In his book “Appalachian Trials,” Zach “Badger” Davis stresses that the key to the successful completion of an Appalachian Trail thru-hike is not gear or physical conditioning, but mental preparedness. Additionally, he states that “the greatest determining factor of success is purpose” and encourages anyone attempting this journey to commit to that purpose in writing. While this may seem to be a groundbreaking concept to someone who has never cracked open a business book, a written mission statement and written goals are universally accepted as the cornerstone to establishing a road map for any endeavor. So when the going gets tough, here are the lists that I will refer back to in order to remain on the trail:

 I am thru-hiking the Appalachian Trail because. . . 

  • I have dreamed about doing this hike for as long as I can remember, and now there is an opportunity to make this dream come true.
  • I have become more cynical as I’ve gotten older, and I hope that the people I will meet on this journey will restore my faith in humanity.
  • I love a challenge and want to test myself physically and mentally in the outdoors after I spent too many years slowly dying in a cubicle.
  • I love hiking and being in the outdoors, and I want to connect with like-minded individuals sharing the same adventure.
  • I want to live life to the fullest and in the present, because we are not promised tomorrow.
  • I want to share my thru-hike, through journals and photographs, with others that may have dreamed about taking this trip, but are unable to do so for one reason or another.
  • I want to show my kids that I’m a badass (they were born after my badass days) and set an example by showing them that if they can dream it, they can achieve it.
  • I want to have an epic adventure story to tell everyone at the old folks’ home.

When I successfully thru-hike the Appalachian Trail I will . . .
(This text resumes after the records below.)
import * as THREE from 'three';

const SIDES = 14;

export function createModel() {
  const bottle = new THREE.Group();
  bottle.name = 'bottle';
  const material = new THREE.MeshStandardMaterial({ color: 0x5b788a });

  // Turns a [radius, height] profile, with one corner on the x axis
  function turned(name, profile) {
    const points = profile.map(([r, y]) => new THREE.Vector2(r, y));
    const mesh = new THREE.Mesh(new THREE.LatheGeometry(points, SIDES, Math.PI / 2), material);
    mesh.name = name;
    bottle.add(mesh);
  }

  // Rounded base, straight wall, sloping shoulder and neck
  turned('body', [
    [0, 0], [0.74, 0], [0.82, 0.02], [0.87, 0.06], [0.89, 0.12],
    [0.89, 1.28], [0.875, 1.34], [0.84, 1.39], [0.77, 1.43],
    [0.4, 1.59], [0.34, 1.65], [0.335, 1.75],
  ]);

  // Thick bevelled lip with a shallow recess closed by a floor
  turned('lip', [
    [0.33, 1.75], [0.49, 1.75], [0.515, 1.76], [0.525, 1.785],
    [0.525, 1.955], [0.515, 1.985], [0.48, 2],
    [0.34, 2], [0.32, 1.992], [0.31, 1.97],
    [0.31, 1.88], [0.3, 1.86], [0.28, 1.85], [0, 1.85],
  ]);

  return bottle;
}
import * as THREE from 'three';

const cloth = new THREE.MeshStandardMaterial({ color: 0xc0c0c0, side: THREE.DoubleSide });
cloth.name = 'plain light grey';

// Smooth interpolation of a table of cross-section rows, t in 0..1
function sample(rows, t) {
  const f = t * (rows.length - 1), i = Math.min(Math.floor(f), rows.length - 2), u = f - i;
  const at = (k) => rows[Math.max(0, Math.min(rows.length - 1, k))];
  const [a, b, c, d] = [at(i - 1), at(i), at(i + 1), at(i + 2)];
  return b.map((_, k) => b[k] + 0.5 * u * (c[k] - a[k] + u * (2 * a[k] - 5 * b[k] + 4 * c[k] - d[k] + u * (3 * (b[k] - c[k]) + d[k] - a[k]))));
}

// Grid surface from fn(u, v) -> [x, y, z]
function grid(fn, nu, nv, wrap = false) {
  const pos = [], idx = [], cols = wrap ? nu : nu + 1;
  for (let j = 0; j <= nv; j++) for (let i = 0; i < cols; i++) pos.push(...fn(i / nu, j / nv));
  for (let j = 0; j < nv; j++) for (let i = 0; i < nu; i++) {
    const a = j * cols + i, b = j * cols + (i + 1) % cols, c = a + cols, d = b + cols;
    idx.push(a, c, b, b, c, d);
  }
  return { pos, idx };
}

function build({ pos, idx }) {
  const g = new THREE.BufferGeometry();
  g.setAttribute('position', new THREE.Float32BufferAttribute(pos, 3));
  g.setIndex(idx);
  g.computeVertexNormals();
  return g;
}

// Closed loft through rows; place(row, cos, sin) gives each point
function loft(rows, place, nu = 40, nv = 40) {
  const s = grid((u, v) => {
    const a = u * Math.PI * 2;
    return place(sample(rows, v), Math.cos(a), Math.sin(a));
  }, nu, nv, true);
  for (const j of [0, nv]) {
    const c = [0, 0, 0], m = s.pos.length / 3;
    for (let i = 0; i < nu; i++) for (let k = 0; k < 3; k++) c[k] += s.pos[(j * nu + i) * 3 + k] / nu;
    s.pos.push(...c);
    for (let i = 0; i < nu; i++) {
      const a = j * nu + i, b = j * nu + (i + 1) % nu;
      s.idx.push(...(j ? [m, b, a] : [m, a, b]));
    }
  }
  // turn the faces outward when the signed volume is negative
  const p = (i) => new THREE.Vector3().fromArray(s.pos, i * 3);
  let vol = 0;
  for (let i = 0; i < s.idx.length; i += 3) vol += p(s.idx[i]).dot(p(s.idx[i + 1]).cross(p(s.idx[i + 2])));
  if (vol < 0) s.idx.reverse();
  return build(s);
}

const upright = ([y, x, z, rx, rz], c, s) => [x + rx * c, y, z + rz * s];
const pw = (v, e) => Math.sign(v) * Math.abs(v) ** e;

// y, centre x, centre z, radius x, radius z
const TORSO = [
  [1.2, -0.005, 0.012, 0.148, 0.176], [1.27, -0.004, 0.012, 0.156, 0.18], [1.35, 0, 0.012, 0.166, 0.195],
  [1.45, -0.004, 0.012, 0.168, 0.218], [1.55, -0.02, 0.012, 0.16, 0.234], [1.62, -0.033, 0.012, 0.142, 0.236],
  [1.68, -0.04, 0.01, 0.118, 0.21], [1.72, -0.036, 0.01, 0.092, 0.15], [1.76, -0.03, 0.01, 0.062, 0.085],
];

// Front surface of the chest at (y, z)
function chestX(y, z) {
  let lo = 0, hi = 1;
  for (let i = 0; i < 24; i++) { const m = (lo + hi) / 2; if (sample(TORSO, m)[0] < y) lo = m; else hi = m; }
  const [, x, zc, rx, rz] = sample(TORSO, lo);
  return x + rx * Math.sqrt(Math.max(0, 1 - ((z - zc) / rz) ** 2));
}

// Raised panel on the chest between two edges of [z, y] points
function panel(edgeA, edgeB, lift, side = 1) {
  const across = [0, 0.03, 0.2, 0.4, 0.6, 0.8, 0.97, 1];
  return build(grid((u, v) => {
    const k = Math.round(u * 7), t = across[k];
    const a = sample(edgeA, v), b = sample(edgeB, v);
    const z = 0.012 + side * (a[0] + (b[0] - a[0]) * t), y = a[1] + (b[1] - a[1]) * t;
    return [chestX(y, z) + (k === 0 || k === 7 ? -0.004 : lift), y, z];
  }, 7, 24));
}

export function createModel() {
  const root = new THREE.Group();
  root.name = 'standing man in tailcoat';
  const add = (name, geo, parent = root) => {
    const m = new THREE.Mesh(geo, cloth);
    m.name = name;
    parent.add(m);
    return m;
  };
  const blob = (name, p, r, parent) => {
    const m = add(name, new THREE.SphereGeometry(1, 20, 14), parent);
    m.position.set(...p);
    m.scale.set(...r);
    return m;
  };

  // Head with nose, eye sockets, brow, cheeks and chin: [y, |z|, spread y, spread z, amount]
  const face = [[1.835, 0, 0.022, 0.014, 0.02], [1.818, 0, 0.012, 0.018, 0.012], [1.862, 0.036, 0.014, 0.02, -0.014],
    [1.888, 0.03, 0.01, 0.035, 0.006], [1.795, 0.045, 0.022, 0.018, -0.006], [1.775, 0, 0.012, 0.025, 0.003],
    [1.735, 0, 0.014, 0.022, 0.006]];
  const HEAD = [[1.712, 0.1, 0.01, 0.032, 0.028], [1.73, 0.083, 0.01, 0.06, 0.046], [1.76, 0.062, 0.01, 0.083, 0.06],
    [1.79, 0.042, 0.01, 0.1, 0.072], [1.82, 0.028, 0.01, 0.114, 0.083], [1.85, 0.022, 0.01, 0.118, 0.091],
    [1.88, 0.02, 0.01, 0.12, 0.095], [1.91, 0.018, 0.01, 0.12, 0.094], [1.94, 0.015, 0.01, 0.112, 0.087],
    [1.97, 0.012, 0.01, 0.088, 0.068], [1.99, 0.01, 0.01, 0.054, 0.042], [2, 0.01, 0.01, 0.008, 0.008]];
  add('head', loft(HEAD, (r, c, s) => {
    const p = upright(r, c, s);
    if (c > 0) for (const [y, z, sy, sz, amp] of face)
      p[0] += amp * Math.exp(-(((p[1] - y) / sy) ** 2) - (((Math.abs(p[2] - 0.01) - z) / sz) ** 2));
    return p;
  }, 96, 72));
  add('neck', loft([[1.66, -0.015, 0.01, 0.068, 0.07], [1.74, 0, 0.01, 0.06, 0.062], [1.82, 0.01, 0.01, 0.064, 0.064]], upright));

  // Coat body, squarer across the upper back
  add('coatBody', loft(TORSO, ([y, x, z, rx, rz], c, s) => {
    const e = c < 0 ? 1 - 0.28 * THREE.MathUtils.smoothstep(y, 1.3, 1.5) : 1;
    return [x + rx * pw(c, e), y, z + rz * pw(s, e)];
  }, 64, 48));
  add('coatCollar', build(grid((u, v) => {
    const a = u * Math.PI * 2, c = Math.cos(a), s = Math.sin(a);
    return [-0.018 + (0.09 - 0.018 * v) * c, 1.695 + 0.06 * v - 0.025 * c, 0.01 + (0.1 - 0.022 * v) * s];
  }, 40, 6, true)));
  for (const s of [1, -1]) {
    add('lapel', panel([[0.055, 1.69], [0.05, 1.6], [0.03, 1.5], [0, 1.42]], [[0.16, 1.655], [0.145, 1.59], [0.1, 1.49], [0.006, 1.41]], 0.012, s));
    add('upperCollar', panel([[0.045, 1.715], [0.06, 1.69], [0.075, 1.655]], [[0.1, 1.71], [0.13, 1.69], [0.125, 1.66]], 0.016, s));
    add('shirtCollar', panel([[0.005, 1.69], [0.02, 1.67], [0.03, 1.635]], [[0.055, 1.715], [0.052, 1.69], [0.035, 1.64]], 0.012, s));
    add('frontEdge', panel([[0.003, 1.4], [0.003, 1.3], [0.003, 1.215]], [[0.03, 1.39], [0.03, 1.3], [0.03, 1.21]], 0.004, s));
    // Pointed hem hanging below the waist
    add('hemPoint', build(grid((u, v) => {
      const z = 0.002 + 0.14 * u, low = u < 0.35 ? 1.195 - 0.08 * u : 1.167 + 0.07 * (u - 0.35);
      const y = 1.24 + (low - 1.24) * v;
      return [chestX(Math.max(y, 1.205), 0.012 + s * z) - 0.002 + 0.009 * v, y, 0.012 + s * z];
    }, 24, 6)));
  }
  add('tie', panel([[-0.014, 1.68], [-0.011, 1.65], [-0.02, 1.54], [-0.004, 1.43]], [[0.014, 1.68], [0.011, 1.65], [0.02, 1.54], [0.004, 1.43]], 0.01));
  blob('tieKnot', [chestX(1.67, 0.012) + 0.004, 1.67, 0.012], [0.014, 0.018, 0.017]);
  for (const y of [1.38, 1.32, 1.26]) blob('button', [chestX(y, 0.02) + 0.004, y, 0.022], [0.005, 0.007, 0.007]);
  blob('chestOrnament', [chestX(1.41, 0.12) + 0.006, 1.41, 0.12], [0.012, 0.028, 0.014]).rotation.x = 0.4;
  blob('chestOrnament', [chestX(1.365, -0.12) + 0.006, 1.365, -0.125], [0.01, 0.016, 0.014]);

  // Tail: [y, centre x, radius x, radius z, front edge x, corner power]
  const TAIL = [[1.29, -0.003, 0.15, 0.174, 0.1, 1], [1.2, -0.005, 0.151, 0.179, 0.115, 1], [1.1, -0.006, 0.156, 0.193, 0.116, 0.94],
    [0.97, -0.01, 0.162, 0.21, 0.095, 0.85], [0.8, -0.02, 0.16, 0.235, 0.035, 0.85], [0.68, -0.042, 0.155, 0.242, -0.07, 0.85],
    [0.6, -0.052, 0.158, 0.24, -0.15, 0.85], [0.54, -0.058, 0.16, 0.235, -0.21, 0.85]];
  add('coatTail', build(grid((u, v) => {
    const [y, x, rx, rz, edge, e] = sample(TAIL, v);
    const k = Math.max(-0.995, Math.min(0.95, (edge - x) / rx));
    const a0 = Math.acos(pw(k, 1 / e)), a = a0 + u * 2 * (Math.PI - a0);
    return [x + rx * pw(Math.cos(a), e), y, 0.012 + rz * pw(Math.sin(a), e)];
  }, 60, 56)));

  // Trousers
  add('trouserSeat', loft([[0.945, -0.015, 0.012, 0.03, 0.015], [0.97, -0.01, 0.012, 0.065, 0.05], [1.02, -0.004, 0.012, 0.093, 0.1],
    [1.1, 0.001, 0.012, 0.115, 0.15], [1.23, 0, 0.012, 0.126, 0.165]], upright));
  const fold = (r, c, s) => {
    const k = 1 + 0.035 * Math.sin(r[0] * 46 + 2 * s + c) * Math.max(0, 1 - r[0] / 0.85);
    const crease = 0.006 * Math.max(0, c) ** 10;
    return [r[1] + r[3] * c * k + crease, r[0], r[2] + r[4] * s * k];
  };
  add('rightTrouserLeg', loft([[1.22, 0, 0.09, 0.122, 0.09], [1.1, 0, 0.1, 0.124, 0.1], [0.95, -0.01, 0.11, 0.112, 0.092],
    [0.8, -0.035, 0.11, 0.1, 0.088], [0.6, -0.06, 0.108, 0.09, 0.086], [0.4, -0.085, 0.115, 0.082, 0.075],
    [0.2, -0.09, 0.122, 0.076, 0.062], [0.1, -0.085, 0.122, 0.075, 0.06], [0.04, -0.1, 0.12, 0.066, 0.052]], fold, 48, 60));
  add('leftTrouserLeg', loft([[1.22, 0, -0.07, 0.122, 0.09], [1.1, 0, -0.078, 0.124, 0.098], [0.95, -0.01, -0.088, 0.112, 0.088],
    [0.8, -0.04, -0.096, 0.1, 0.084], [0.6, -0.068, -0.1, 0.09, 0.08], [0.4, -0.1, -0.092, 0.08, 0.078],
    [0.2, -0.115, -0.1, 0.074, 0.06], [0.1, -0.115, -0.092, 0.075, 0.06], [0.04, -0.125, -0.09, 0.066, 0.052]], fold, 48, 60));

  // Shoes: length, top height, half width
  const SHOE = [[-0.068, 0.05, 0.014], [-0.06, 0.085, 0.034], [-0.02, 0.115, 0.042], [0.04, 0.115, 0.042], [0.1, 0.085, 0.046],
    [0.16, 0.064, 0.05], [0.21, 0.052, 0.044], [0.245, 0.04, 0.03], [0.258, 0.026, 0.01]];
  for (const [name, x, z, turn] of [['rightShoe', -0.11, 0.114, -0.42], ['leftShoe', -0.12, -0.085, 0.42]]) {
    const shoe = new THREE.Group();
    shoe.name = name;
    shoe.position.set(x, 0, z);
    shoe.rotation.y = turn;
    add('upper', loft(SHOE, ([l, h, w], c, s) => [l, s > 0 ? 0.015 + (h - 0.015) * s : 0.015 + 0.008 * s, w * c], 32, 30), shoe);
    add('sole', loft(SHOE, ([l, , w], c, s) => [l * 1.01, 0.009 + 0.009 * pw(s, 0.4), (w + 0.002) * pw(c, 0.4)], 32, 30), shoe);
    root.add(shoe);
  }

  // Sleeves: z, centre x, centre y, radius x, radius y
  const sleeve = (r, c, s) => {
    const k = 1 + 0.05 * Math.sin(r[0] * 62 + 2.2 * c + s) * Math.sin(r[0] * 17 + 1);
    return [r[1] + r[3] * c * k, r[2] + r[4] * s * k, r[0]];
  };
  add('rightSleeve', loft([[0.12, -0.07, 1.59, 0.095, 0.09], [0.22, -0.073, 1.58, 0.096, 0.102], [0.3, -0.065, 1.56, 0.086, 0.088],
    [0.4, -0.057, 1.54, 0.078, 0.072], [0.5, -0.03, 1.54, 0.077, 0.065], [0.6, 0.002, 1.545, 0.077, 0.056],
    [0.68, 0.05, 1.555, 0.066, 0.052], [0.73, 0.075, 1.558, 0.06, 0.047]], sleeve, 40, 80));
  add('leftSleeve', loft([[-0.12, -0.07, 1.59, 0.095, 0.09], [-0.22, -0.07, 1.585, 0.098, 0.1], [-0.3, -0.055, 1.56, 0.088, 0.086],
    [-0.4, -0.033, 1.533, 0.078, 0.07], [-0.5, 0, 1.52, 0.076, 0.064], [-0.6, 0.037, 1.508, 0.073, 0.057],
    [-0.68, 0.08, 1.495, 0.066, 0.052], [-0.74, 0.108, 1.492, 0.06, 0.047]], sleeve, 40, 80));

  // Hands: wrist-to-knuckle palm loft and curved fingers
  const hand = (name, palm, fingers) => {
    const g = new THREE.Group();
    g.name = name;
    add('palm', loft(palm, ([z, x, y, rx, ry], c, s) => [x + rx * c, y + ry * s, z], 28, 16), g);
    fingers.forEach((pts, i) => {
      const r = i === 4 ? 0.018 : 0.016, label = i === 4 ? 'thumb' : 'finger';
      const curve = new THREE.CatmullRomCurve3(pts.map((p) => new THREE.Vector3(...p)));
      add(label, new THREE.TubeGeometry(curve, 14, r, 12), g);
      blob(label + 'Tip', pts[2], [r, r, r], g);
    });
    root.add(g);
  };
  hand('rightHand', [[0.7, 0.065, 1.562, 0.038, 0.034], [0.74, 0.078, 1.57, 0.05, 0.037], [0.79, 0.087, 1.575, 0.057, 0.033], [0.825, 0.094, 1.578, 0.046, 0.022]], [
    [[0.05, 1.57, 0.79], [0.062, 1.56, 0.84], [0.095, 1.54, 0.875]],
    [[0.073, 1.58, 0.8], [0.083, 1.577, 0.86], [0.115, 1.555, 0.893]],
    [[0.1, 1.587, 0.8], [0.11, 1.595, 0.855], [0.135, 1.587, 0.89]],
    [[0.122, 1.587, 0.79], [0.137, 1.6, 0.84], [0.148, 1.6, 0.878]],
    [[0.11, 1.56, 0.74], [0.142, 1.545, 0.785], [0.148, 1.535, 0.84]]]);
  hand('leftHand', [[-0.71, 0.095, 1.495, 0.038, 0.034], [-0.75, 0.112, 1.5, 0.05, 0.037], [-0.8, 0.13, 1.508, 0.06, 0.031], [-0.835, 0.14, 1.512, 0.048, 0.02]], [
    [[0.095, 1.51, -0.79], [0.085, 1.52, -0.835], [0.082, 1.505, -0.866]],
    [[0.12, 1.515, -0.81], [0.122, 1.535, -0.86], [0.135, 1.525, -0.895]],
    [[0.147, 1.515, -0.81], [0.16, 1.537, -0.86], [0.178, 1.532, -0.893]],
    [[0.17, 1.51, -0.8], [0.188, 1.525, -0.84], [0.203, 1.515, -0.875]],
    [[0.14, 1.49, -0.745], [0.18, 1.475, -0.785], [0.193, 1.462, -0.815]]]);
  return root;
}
  • I will have made a childhood dream come true and will become a part of the community of A.T. thru-hikers.
  • I will have accomplished something that less than 600 people my age have accomplished.
  • I will have a new appreciation of the simple comforts of daily life and the unimportance of material possessions.
  • I will have my faith in humanity restored and will find comfort in the leadership potential of the next generation.
  • I will have developed life-long friendships with fellow thru-hikers.
  • I will, hopefully, be an inspiration for my kids and anyone else that has a dream.
  • I will have had an opportunity to experience awe inspiring natural beauty.
  • I will write and publish a book and photo essay of my adventure.
  • I will binge watch season seven of “Game of Thrones.”
  • (KEEP READING ALONG, MOMMA. NOTHING TO SEE HERE). I will get a well-earned tattoo of the A.T. emblem.
  • I will have the most epic and crazy stories to tell to anyone who will to listen to them.

If I give up on the Appalachian Trail I will. . . 

Well, since this is not going to happen, making a list will be an academic exercise. But, here goes.

  • I will be extremely embarrassed, since I told the world that I am going to thru-hike the A.T.
  • I will be profoundly disappointed in not accomplishing my goal and will always wish I had finished.
  • I will tremendously miss the friends that I made on the trail and will wish them success in completing their hike.

The only things that will keep me from summiting Mount Katahdin would be if I’m kidnapped by hillbillies to the sound of banjo music, I’m mauled and swallowed by a bear, I’m bitten repeatedly after falling into a rattlesnake den, or I simply die trying to get there. Seriously, the only valid reasons for me leaving the trail are that I have suffered a serious injury or sickness, or something catastrophic happens to a family member. In that event, it will be OK to walk away, but I will be planning my return as soon as possible.